* **WHAT THIS TASK INVOLVES**: Go through the lines below. Copy those with "name".

* **INPUT RECORDS**:
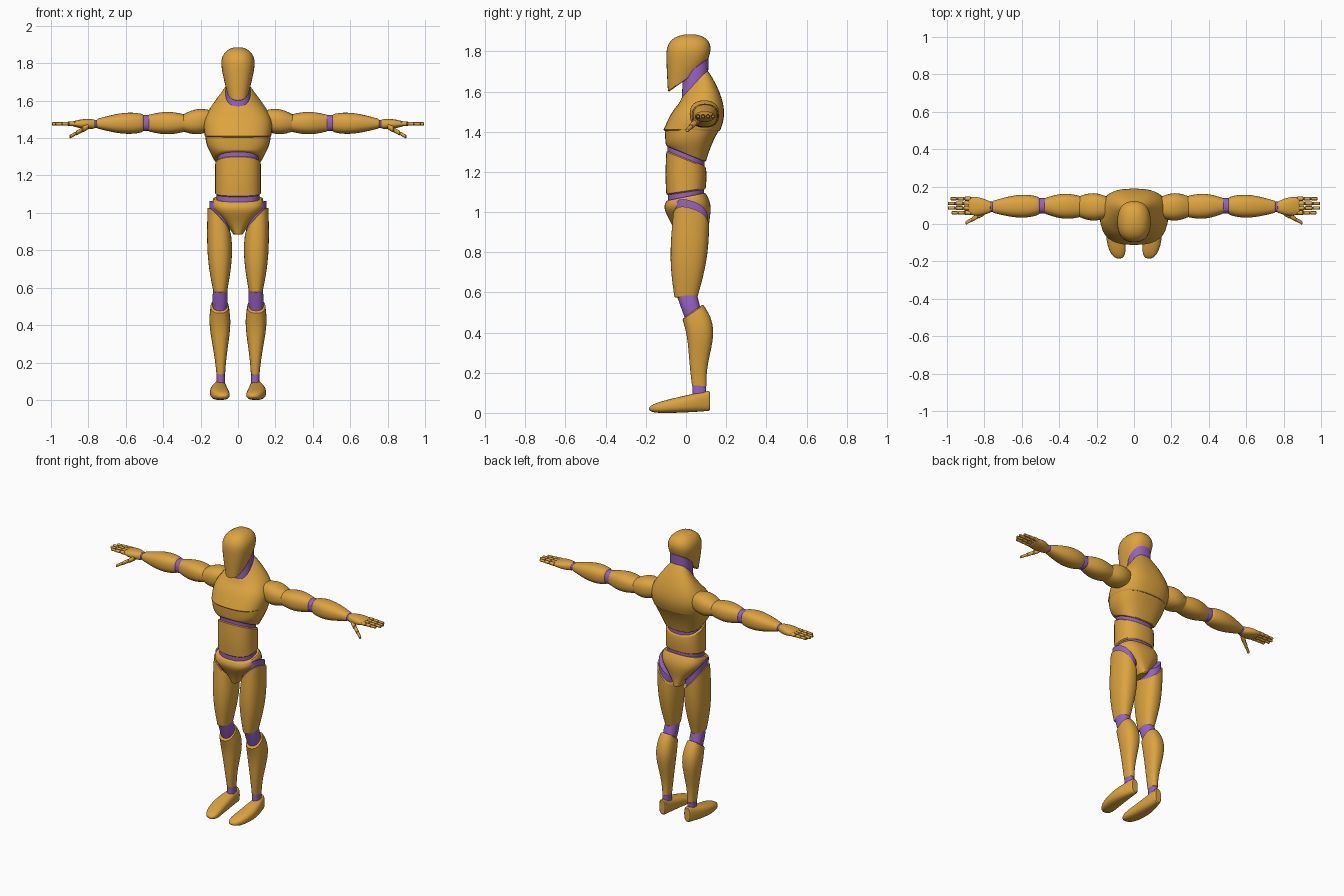
import bpy, bmesh, math
from mathutils import Vector

cube = bpy.data.objects.get("Cube")
if cube:
    bpy.data.objects.remove(cube)


def material(name, colour):
    mat = bpy.data.materials.new(name)
    mat.use_nodes = True
    mat.diffuse_color = (*colour, 1)
    mat.node_tree.nodes["Principled BSDF"].inputs["Base Color"].default_value = (*colour, 1)
    return mat


SHELL = material("warm_ochre", (.72, .37, .05))
JOINT = material("joint_purple", (.31, .12, .56))
FLAT = (0, 0)


def part(name, mat, start, end, size_start, size_end=None, axis="z", side=1,
         bulge=FLAT, bow=FLAT, peak=1, tilt_start=FLAT, tilt_end=FLAT,
         dome=0, power=2.4, segments=32, steps=16, lip=.006):
    """Sweep a rounded section from start to end.

    bulge widens and bow shifts the section between the ends, peak moves that
    point along, the tilts slant the end cuts and dome rounds off the far end."""
    main = "xyz".index(axis)
    across = [i for i in range(3) if i != main]
    start, end = Vector(start), Vector(end)
    size_start = Vector(size_start)
    size_end = Vector(size_end or size_start)
    bulge, bow = Vector(bulge), Vector(bow)
    tilt_start, tilt_end = Vector(tilt_start), Vector(tilt_end)
    forward = math.copysign(lip, end[main] - start[main])

    # sections, closer together at both ends, with a rounded rim on each
    sections = []
    for k in range(steps + 1):
        t = (1 - math.cos(math.pi * k / steps)) / 2
        swell = math.sin(math.pi * t ** peak)
        centre = start.lerp(end, t)
        for i, shift in zip(across, bow):
            centre[i] += shift * swell
        size = size_start.lerp(size_end, t) + bulge * swell
        if dome and t > 1 - dome:
            x = min((t - 1 + dome) / dome, .999)
            size *= (1 - x ** power) ** (1 / power)
        tilt = tilt_start * (1 - t) ** 3 + tilt_end * t ** 3
        sections.append((centre, size, tilt))

    def rim(section, shift):
        centre, size, tilt = section
        centre = centre.copy()
        centre[main] += shift
        return centre, Vector([max(r - lip, r / 2) for r in size]), tilt

    sections.insert(0, rim(sections[0], -forward))
    if not dome:
        sections.append(rim(sections[-1], forward))

    bm = bmesh.new()
    loops = []
    for centre, size, tilt in sections:
        loop = []
        for i in range(segments):
            angle = math.tau * i / segments
            wave = math.cos(angle), math.sin(angle)
            offset = Vector([r * math.copysign(abs(w) ** (2 / power), w)
                             for r, w in zip(size, wave)])
            point = centre.copy()
            point[main] += tilt.dot(offset)
            for j, value in zip(across, offset):
                point[j] += value
            loop.append(bm.verts.new((point.x * side, point.y, max(point.z, 0))))
        loops.append(loop)
    for low, high in zip(loops, loops[1:]):
        for i in range(segments):
            bm.faces.new((low[i - 1], low[i], high[i], high[i - 1]))
    bm.faces.new(loops[0])
    bm.faces.new(loops[-1])
    bmesh.ops.recalc_face_normals(bm, faces=bm.faces)
    mesh = bpy.data.meshes.new(name)
    bm.to_mesh(mesh)
    bm.free()
    mesh.materials.append(mat)
    obj = bpy.data.objects.new(name, mesh)
    bpy.context.collection.objects.link(obj)
    bpy.ops.object.select_all(action="DESELECT")
    obj.select_set(True)
    bpy.context.view_layer.objects.active = obj
    bpy.ops.object.shade_smooth_by_angle(angle=math.radians(40))


def finger(name, start, end, thick, thin, side, bones=3):
    """A purple core carrying separate shell segments."""
    start, end = Vector(start), Vector(end)
    fine = dict(axis="x", side=side, power=2, segments=12, steps=4, lip=.003)
    core = thin * .85
    part(name + "_joints", JOINT, start, start.lerp(end, .9), (core, core), **fine)
    for k in range(bones):
        radius = thick + (thin - thick) * k / (bones - 1)
        part(f"{name}_segment_{k + 1}", SHELL, start.lerp(end, (k + .1) / bones),
             start.lerp(end, (k + .9) / bones), (radius, radius), **fine)


# Head and neck
part("head", SHELL, start=(0, 0, 1.665), end=(0, .02, 1.885), size_start=(.06, .09),
     size_end=(.088, .115), bulge=(.013, .005), tilt_start=(0, .7), dome=.45)
part("neck", JOINT, start=(0, .04, 1.56), end=(0, .05, 1.72), size_start=(.067, .063),
     tilt_start=(0, 1), tilt_end=(0, .7))

# Torso
part("upper_chest", SHELL, start=(0, .03, 1.41), end=(0, .04, 1.63), size_start=(.177, .142),
     size_end=(.074, .068), bulge=(.045, .02), bow=(0, .025), tilt_end=(0, 1.1), power=2.6)
part("rib_cage", SHELL, start=(0, 0, 1.295), end=(0, .03, 1.41), size_start=(.13, .1),
     size_end=(.175, .136), bulge=(.01, 0), tilt_start=(0, -.4), power=2.6)
part("rib_joint", JOINT, start=(0, 0, 1.2), end=(0, 0, 1.34), size_start=(.11, .092),
     tilt_end=(0, -.3))
part("abdomen", SHELL, start=(0, 0, 1.105), end=(0, 0, 1.26), size_start=(.122, .098),
     bulge=(0, .004), tilt_start=(0, .15), tilt_end=(0, -.4))
part("waist_joint", JOINT, start=(0, 0, 1), end=(0, 0, 1.14), size_start=(.115, .09))
part("pelvis", SHELL, start=(0, .03, .89), end=(0, 0, 1.07), size_start=(.028, .085),
     size_end=(.134, .1), bulge=(.027, .018), peak=2, tilt_end=(0, .2), power=2.8)

for word, side in (("left", 1), ("right", -1)):
    def limb(label, mat, **shape):
        part(f"{word}_{label}", mat, side=side, **shape)

    # Leg
    limb("hip_joint", JOINT, start=(.1, .025, .9), end=(.097, .025, .995),
         size_start=(.056, .084), tilt_start=(1, -.3), tilt_end=(1.1, -.3))
    limb("thigh", SHELL, start=(.095, 0, .58), end=(.1, .025, .95), size_start=(.037, .058),
         size_end=(.063, .09), bulge=(.014, .015), tilt_end=(1.1, -.3))
    limb("knee_joint", JOINT, start=(.097, .04, .47), end=(.095, 0, .6),
         size_start=(.036, .045), size_end=(.036, .052), bulge=(.005, 0))
    limb("shin", SHELL, start=(.092, .066, .135), end=(.098, .035, .5),
         size_start=(.023, .036), size_end=(.048, .052), bulge=(.014, .018),
         bow=(0, .026), peak=2, tilt_end=(0, .7))
    limb("ankle_joint", JOINT, start=(.092, .066, .08), end=(.092, .066, .16),
         size_start=(.023, .034))
    limb("foot", SHELL, axis="y", start=(.092, .113, .06), end=(.08, -.185, .02),
         size_start=(.026, .05), size_end=(.04, .02), bulge=(.016, .004), bow=(.015, 0),
         dome=.25, power=2.6)

    # Arm
    limb("shoulder", SHELL, axis="x", start=(.135, .09, 1.495), end=(.3, .093, 1.48),
         size_start=(.052, .05), size_end=(.052, .042), bulge=(.021, .021))
    limb("upper_arm", SHELL, axis="x", start=(.27, .093, 1.48), end=(.475, .097, 1.48),
         size_start=(.052, .042), size_end=(.042, .045), bulge=(.019, .016))
    limb("elbow_joint", JOINT, axis="x", start=(.45, .097, 1.48), end=(.53, .097, 1.48),
         size_start=(.036, .04), bulge=(.006, .003))
    limb("forearm", SHELL, axis="x", start=(.51, .097, 1.48), end=(.75, .092, 1.477),
         size_start=(.046, .047), size_end=(.033, .026), bulge=(.02, .017), peak=.8)
    limb("wrist_joint", JOINT, axis="x", start=(.74, .092, 1.475), end=(.79, .092, 1.475),
         size_start=(.027, .022))
    limb("hand", SHELL, axis="x", start=(.77, .09, 1.475), end=(.88, .097, 1.476),
         size_start=(.03, .025), size_end=(.047, .014), bulge=(.009, .006))

    # Fingers
    for i, (label, tip) in enumerate((("index", .98), ("middle", 1), ("ring", 1),
                                      ("little", .985))):
        y = .06 + .025 * i
        finger(f"{word}_{label}_finger", (.87, y, 1.477), (tip - .003, y, 1.476),
               .0115, .0085, side)
    finger(f"{word}_thumb", (.8, .062, 1.463), (.9, .005, 1.406), .016, .01, side)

* **ANSWER TO THIS EXERCISE**:
def material(name, colour):
    mat = bpy.data.materials.new(name)
def part(name, mat, start, end, size_start, size_end=None, axis="z", side=1,
    mesh = bpy.data.meshes.new(name)
    obj = bpy.data.objects.new(name, mesh)
def finger(name, start, end, thick, thin, side, bones=3):
    part(name + "_joints", JOINT, start, start.lerp(end, .9), (core, core), **fine)
        part(f"{name}_segment_{k + 1}", SHELL, start.lerp(end, (k + .1) / bones),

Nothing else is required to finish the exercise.